Having heard him speak in these different languages over the years, my first impression after listening to his speech to “representatives of British society” in Westminster Hall on Friday was how short it was. The main arguments in that speech — that religion has a role in public life and is not incompatible with reason — are central themes of Benedict’s papacy. He delivered a somewhat comparable showcase speech “to the world of culture” in Paris in September 2008. The Regensburg speech to “representatives from the field of the sciences” during his 2006 visit to Germany was also about faith and reason, although his use of a Byzantine emperor’s quote about Islam being an irrational and violent religion overshadowed the public perception of it.
Since these showcase speeches are meant as one of the highpoints of a visit, it’s interesting to make a few comparisons. The Regensburg speech was 3,521 words long in German, according to my word counter. The Paris speech was 4,181 words long in French, it said. By contrast, the London speech in English was much shorter — 1,805 words long. In Germany, any formal speech shorter than an hour is not considered complete. It can be like that in France as well. But length is not necessarily a virtue among English-speaking orators, as Abraham Lincoln showed when he delivered his 272-word Gettysburg Address.
(Photo: Pope Benedict at the College des Bernardins in Paris, 12 Sept 2008/Oliver Laban-Mattei)
Benedict planned to deliver a similar speech at Rome’s La Sapienza University in January 2008, but bowed out after students protested against it. The Italian text the Vatican later released ran to 3,304 words.

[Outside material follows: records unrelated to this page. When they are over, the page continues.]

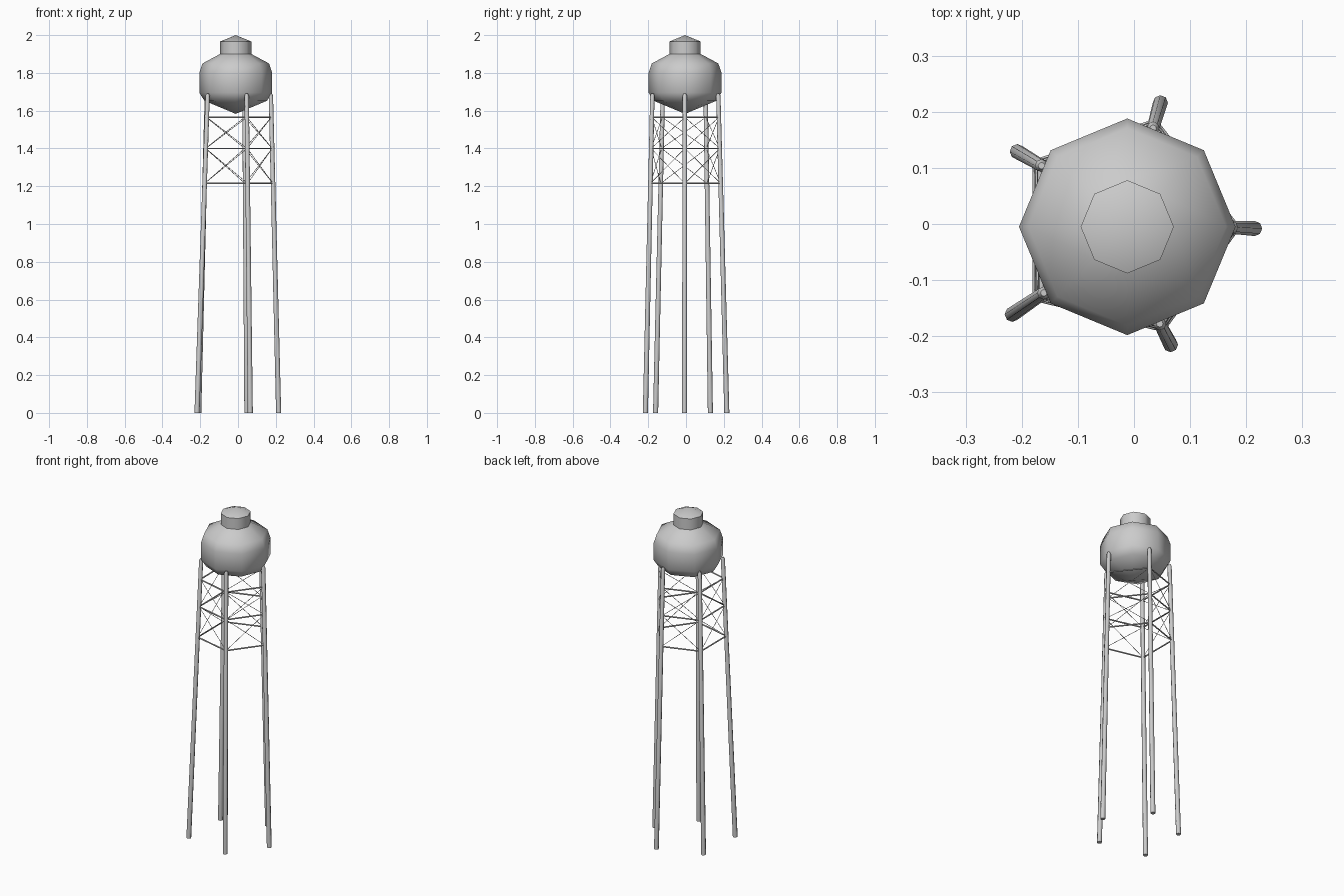
import bpy, bmesh, math
from mathutils import Vector

if "Cube" in bpy.data.objects:
    bpy.data.objects.remove(bpy.data.objects["Cube"])

def finish(bm, name, angle):
    bmesh.ops.recalc_face_normals(bm, faces=bm.faces)
    me = bpy.data.meshes.new(name)
    bm.to_mesh(me)
    bm.free()
    ob = bpy.data.objects.new(name, me)
    bpy.context.collection.objects.link(ob)
    bpy.ops.object.select_all(action='DESELECT')
    ob.select_set(True)
    bpy.context.view_layer.objects.active = ob
    bpy.ops.object.shade_smooth_by_angle(angle=math.radians(angle))
    return ob

def loft(bm, rings, n, u=Vector((1, 0, 0)), v=Vector((0, 1, 0))):
    """Skin of circular rings (centre, radius); zero radius gives a point."""
    loops = []
    for c, r in rings:
        c = Vector(c)
        if r == 0:
            loops.append([bm.verts.new(c)] * n)
        else:
            loops.append([bm.verts.new(c + r * (math.cos(a) * u + math.sin(a) * v))
                          for a in (2 * math.pi * i / n for i in range(n))])
    for a, b in zip(loops, loops[1:]):
        for i in range(n):
            j = (i + 1) % n
            bm.faces.new(list(dict.fromkeys((a[i], a[j], b[j], b[i]))))
    for lp in (loops[0], loops[-1]):
        if lp[0] is not lp[1]:
            bm.faces.new(lp)

def rod(bm, p, q, r, n):
    d = (q - p).normalized()
    u = d.cross(Vector((0, 0, 1))).normalized()
    loft(bm, [(p, r), (q, r)], n, u, d.cross(u))

# Octagonal tank with neck and conical cap
profile = [(0, 1.583), (.165, 1.652), (.193, 1.695), (.193, 1.80), (.176, 1.85),
           (.083, 1.90), (.083, 1.966), (0, 2.0)]
bm = bmesh.new()
loft(bm, [((-.012, -.005, z), r) for r, z in profile], 8)
finish(bm, "water_tank", 50)

# Five splayed legs: foot and top positions
feet = [(.215, -.008), (.047, .216), (-.208, .129), (-.217, -.161), (.065, -.215)]
tops = [(.174, -.006), (.034, .171), (-.165, .104), (-.161, -.123), (.046, -.178)]
LEG_TOP = 1.68

def leg_at(i, z):
    i %= 5
    return Vector((*feet[i], 0)).lerp(Vector((*tops[i], LEG_TOP)), z / LEG_TOP)

for i in range(5):
    bm = bmesh.new()
    loft(bm, [(leg_at(i, 0), .0135), (leg_at(i, 1.68), .0115),
              (leg_at(i, 1.692), .006)], 8)
    finish(bm, f"leg_{i + 1}", 50)

# Horizontal ring struts and thin crossed tie rods
levels = [1.215, 1.40, 1.565]
struts, ties = bmesh.new(), bmesh.new()
for i in range(5):
    for z in levels:
        rod(struts, leg_at(i, z), leg_at(i + 1, z), .004, 6)
    for lo, hi in zip(levels, levels[1:]):
        rod(ties, leg_at(i, lo), leg_at(i + 1, hi), .0015, 5)
        rod(ties, leg_at(i, hi), leg_at(i + 1, lo), .0015, 5)
finish(struts, "ring_struts", 65)
finish(ties, "cross_ties", 75)
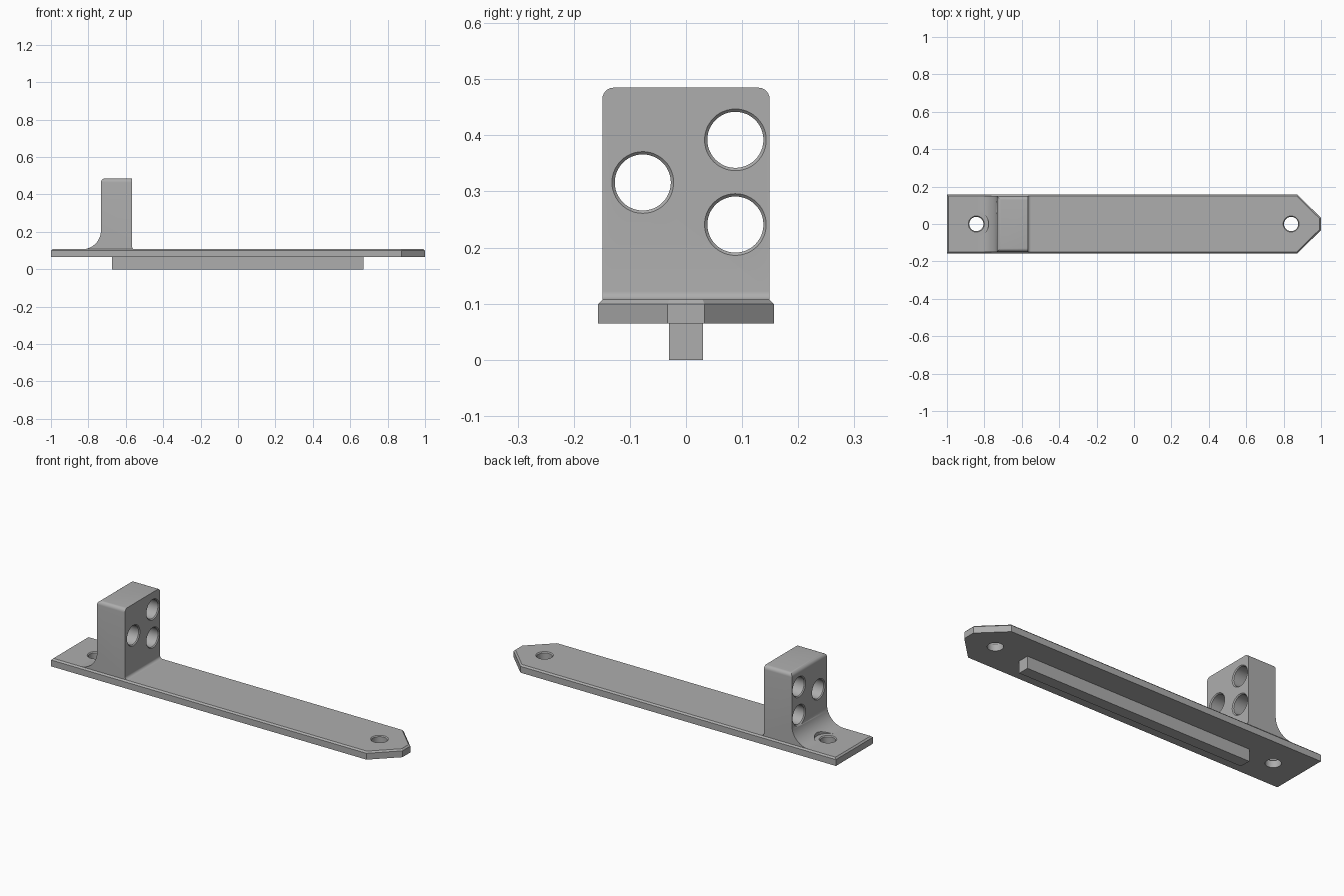
import bpy, bmesh, math
from mathutils import Matrix, Vector

cube = bpy.data.objects.get("Cube")
if cube:
    bpy.data.objects.remove(cube, do_unlink=True)

GREY = (0.42, 0.42, 0.42, 1)
mat = bpy.data.materials.new("matte grey")
mat.use_nodes = True
mat.diffuse_color = GREY
mat.node_tree.nodes["Principled BSDF"].inputs["Base Color"].default_value = GREY


def finish(name, bm):
    bmesh.ops.recalc_face_normals(bm, faces=bm.faces[:])
    mesh = bpy.data.meshes.new(name)
    bm.to_mesh(mesh)
    bm.free()
    mesh.materials.append(mat)
    obj = bpy.data.objects.new(name, mesh)
    bpy.context.collection.objects.link(obj)
    return obj


def prism(points, direction):
    """Extrude a closed outline of 3D points along a direction."""
    bm = bmesh.new()
    face = bm.faces.new([bm.verts.new(p) for p in points])
    new = bmesh.ops.extrude_face_region(bm, geom=[face])["geom"]
    bmesh.ops.translate(bm, vec=direction,
                        verts=[v for v in new if isinstance(v, bmesh.types.BMVert)])
    return bm


def arc(cx, cz, r, start, end, steps=10):
    angles = [math.radians(start + (end - start) * i / steps) for i in range(steps + 1)]
    return [(cx + r * math.cos(a), cz + r * math.sin(a)) for a in angles]


def drill(obj, profile, matrix, sides=48):
    """Cut a round hole; the profile lists (radius, height) along the drill axis."""
    bm = bmesh.new()
    rings = [[bm.verts.new((r * math.cos(math.tau * i / sides),
                            r * math.sin(math.tau * i / sides), h))
              for i in range(sides)] for r, h in profile]
    for low, high in zip(rings, rings[1:]):
        for i in range(sides):
            j = (i + 1) % sides
            bm.faces.new((low[i], low[j], high[j], high[i]))
    bm.faces.new(rings[0][::-1])
    bm.faces.new(rings[-1])
    bm.transform(matrix)
    cutter = finish("hole_cutter", bm)
    cutter.hide_render = True
    mod = obj.modifiers.new("hole", 'BOOLEAN')
    mod.operation, mod.solver, mod.object = 'DIFFERENCE', 'EXACT', cutter
    bpy.context.view_layer.objects.active = obj
    bpy.ops.object.modifier_apply(modifier=mod.name)
    bpy.data.objects.remove(cutter, do_unlink=True)


def smooth(obj):
    bpy.ops.object.select_all(action='DESELECT')
    obj.select_set(True)
    bpy.context.view_layer.objects.active = obj
    bpy.ops.object.shade_smooth_by_angle(angle=math.radians(30))


BASE, TOP, HALF = 0.065, 0.107, 0.157
HOLES = (-0.843, 0.84)

# Base plate with a pointed end and a chamfered upper rim
outline = [(-1, -HALF), (0.873, -HALF), (1, -0.033), (1, 0.033), (0.873, HALF), (-1, HALF)]
bm = prism([(x, y, BASE) for x, y in outline], Vector((0, 0, TOP - BASE)))
rim = [e for e in bm.edges if all(v.co.z > TOP - 0.001 for v in e.verts)]
bmesh.ops.bevel(bm, geom=rim, offset=0.008, segments=1, affect='EDGES')
plate = finish("base_plate", bm)
for x in HOLES:
    drill(plate, [(0.038, 0), (0.038, TOP - 0.005), (0.048, TOP + 0.005)],
          Matrix.Translation((x, 0, 0)))
smooth(plate)

# Locating rib under the plate
bm = prism([(x, y, 0) for x, y in ((-0.673, -0.03), (0.67, -0.03), (0.67, 0.03), (-0.673, 0.03))],
           Vector((0, 0, BASE)))
finish("bottom_rib", bm)

# Upright block with a wide fillet at the back and a small one in front
X0, X1, PEAK, W = -0.733, -0.567, 0.485, 0.149
BACK, FRONT, SINK = 0.1, 0.015, 0.09
side = [(X0 - BACK, SINK)]
side += arc(X0 - BACK, TOP + BACK, BACK, -90, 0, 14)
side += [(X0, PEAK), (X1, PEAK)]
side += arc(X1 + FRONT, TOP + FRONT, FRONT, 180, 270, 6)
side += [(X1 + FRONT, SINK)]
bm = prism([(x, -W, z) for x, z in side], Vector((0, 2 * W, 0)))
rounded = [e for e in bm.edges
           if all(v.co.z > PEAK - 0.001 for v in e.verts)
           and not all(v.co.x > X1 - 0.001 for v in e.verts)]
bmesh.ops.bevel(bm, geom=rounded, offset=0.02, segments=6, profile=0.5, affect='EDGES')
block = finish("upright_block", bm)

# Three through holes with chamfered mouths
LIP = 0.005
for y, z in ((-0.077, 0.316), (0.088, 0.392), (0.088, 0.241)):
    drill(block, [(0.05 + 2 * LIP, X0 - LIP), (0.05, X0 + LIP),
                  (0.05, X1 - LIP), (0.05 + 2 * LIP, X1 + LIP)],
          Matrix.Translation((0, y, z)) @ Matrix.Rotation(math.radians(90), 4, 'Y'))

# Screw head clearance cut into the fillet
drill(block, [(0.066, 0), (0.066, 0.3)], Matrix.Translation((HOLES[0], 0, 0)))
smooth(block)
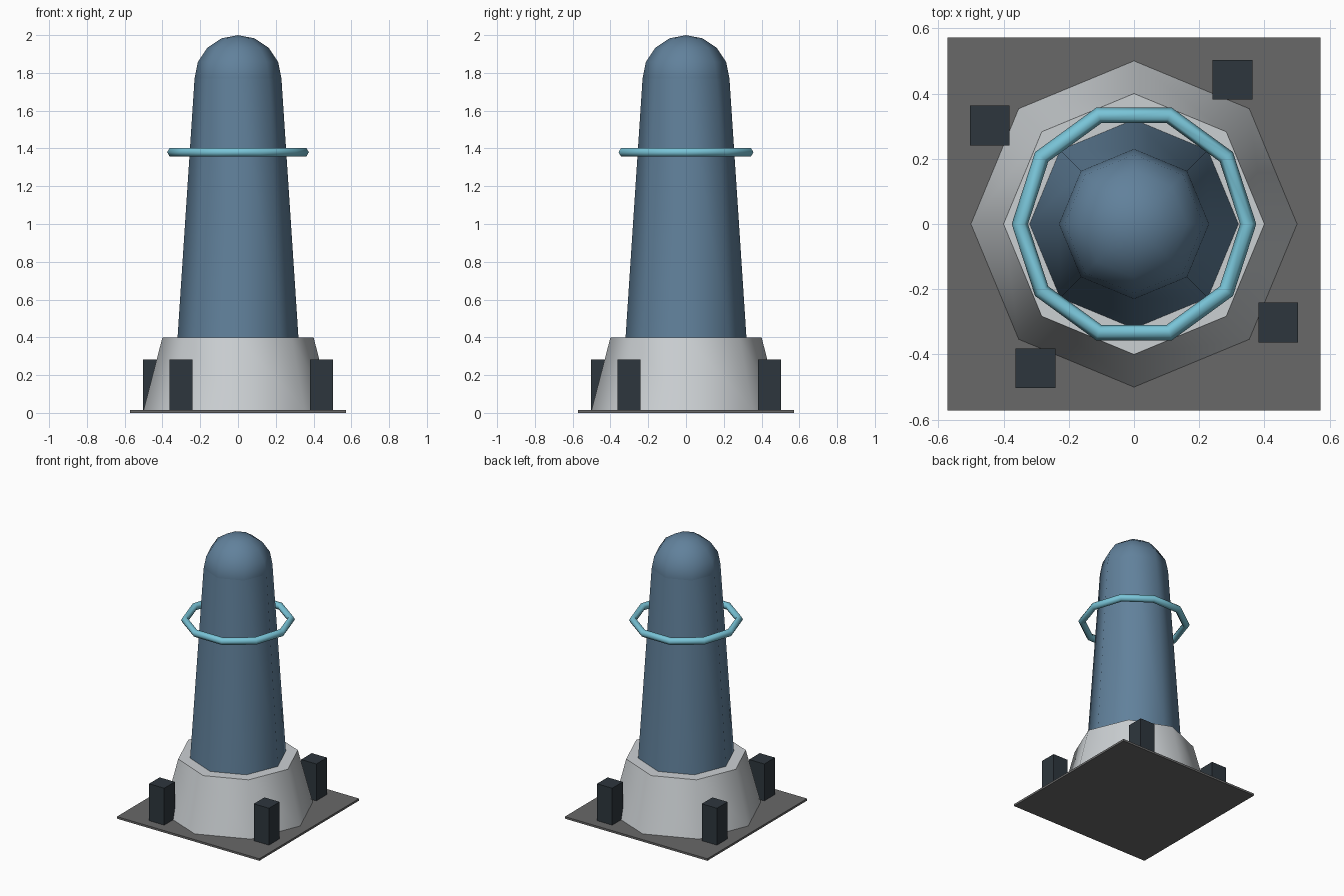
import bpy
import math
from math import radians

cube = bpy.data.objects.get("Cube")
if cube:
    bpy.data.objects.remove(cube, do_unlink=True)


def material(name, rgb):
    m = bpy.data.materials.new(name)
    m.use_nodes = True
    colour = (*rgb, 1.0)
    m.diffuse_color = colour
    m.node_tree.nodes["Principled BSDF"].inputs["Base Color"].default_value = colour
    return m


slate_blue = material("slate blue", (0.12, 0.22, 0.33))
pale_grey = material("pale grey", (0.6, 0.63, 0.65))
dark_grey = material("dark grey", (0.14, 0.14, 0.14))
charcoal = material("charcoal", (0.027, 0.037, 0.047))
cyan = material("cyan", (0.19, 0.55, 0.68))


def finish(name, mat, smooth_angle=None):
    ob = bpy.context.object
    ob.name = ob.data.name = name
    ob.data.materials.append(mat)
    if smooth_angle:
        bpy.ops.object.shade_smooth_by_angle(angle=radians(smooth_angle))
    return ob


def box(name, mat, x, y, z0, z1, width):
    bpy.ops.mesh.primitive_cube_add(size=1, location=(x, y, (z0 + z1) / 2))
    ob = finish(name, mat)
    ob.scale = (width, width, z1 - z0)


def octagonal_cone(name, mat, r0, r1, z0, z1):
    bpy.ops.mesh.primitive_cone_add(vertices=8, radius1=r0, radius2=r1,
                                    depth=z1 - z0, location=(0, 0, (z0 + z1) / 2))
    finish(name, mat, 50)


# Ground plate and tapered foundation
PLATE_TOP = 0.015
box("ground_plate", dark_grey, 0, 0, 0, PLATE_TOP, 1.145)
octagonal_cone("foundation", pale_grey, 0.5, 0.4, PLATE_TOP, 0.4)

# Tower shaft with its domed cap
octagonal_cone("tower_shaft", slate_blue, 0.32, 0.23, 0.4, 1.77)
bpy.ops.mesh.primitive_uv_sphere_add(segments=8, ring_count=8, radius=0.23,
                                     location=(0, 0, 1.77))
finish("tower_dome", slate_blue, 50)

# Floating ring
bpy.ops.mesh.primitive_torus_add(major_segments=10, minor_segments=6,
                                 major_radius=0.35, minor_radius=0.025,
                                 location=(0, 0, 1.38))
finish("halo_ring", cyan, 62)

# Four posts around the foundation
for i in range(4):
    a = math.atan2(0.442, 0.302) + i * math.pi / 2
    r = math.hypot(0.302, 0.442)
    box(f"post_{i + 1}", charcoal, r * math.cos(a), r * math.sin(a),
        PLATE_TOP, 0.283, 0.122)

Brevity doesn’t always bring clarity, but the London speech also sounded more succinct than the others. Two examples are “The central question at issue, then, is this: where is the ethical foundation for political choices to be found?” and “Religion, in other words, is not a problem for legislators to solve, but a vital contributor to the national conversation.” In one section, he borrowed a common term from economic policy to highlight his message: “… the world has witnessed the vast resources that governments can draw upon to rescue financial institutions deemed ‘too big to fail’. Surely the integral human development of the world’s peoples is no less important: here is an enterprise, worthy of the world’s attention, that is truly ‘too big to fail’.”
There was also more formality in his speeches on the Continent. The Regensburg speech was a philosophical address delivered at the last university where Benedict taught before rising in the Church hierarchy. It was sprinkled with words and phrases in ancient Greek and Latin and started off quite formally, greeting “Your Eminences, Magnificences and Excellencies, honoured ladies and gentlemen!”
(Photo: Pope Benedict at Regensburg University, 12 Sept 2006/Markus Nowak)
The Paris speech, a reflection on the role of monasteries in European history delivered in a Church-owned medieval hall, was also quite scholarly. Its salutation went to “Mr Cardinal, Madame Culture Minister, Mr Mayor, Mr Chancellor of the Institute, dear friends.” The undelivered La Sapienza speech was addressed to “Magnificent Rector, political and civil authorities, illustrious lecturers and technical adminstrative staff, dear young students!”
By contrast, the Westminster Hall speech started with the simple salutation “Mr Speaker.”
Pointing this out isn’t meant as an exercise in Anglophone chauvinism. Each language has its own style and each of these speeches had its own audience, so this is not a close comparison aimed at deciding which is best. Or whether the language used shapes the thoughts expressed. But his speech in Westminster Hall stood out from showcase addresses on other foreign visits. Even though the message was similar, Benedict did sound a bit different this time.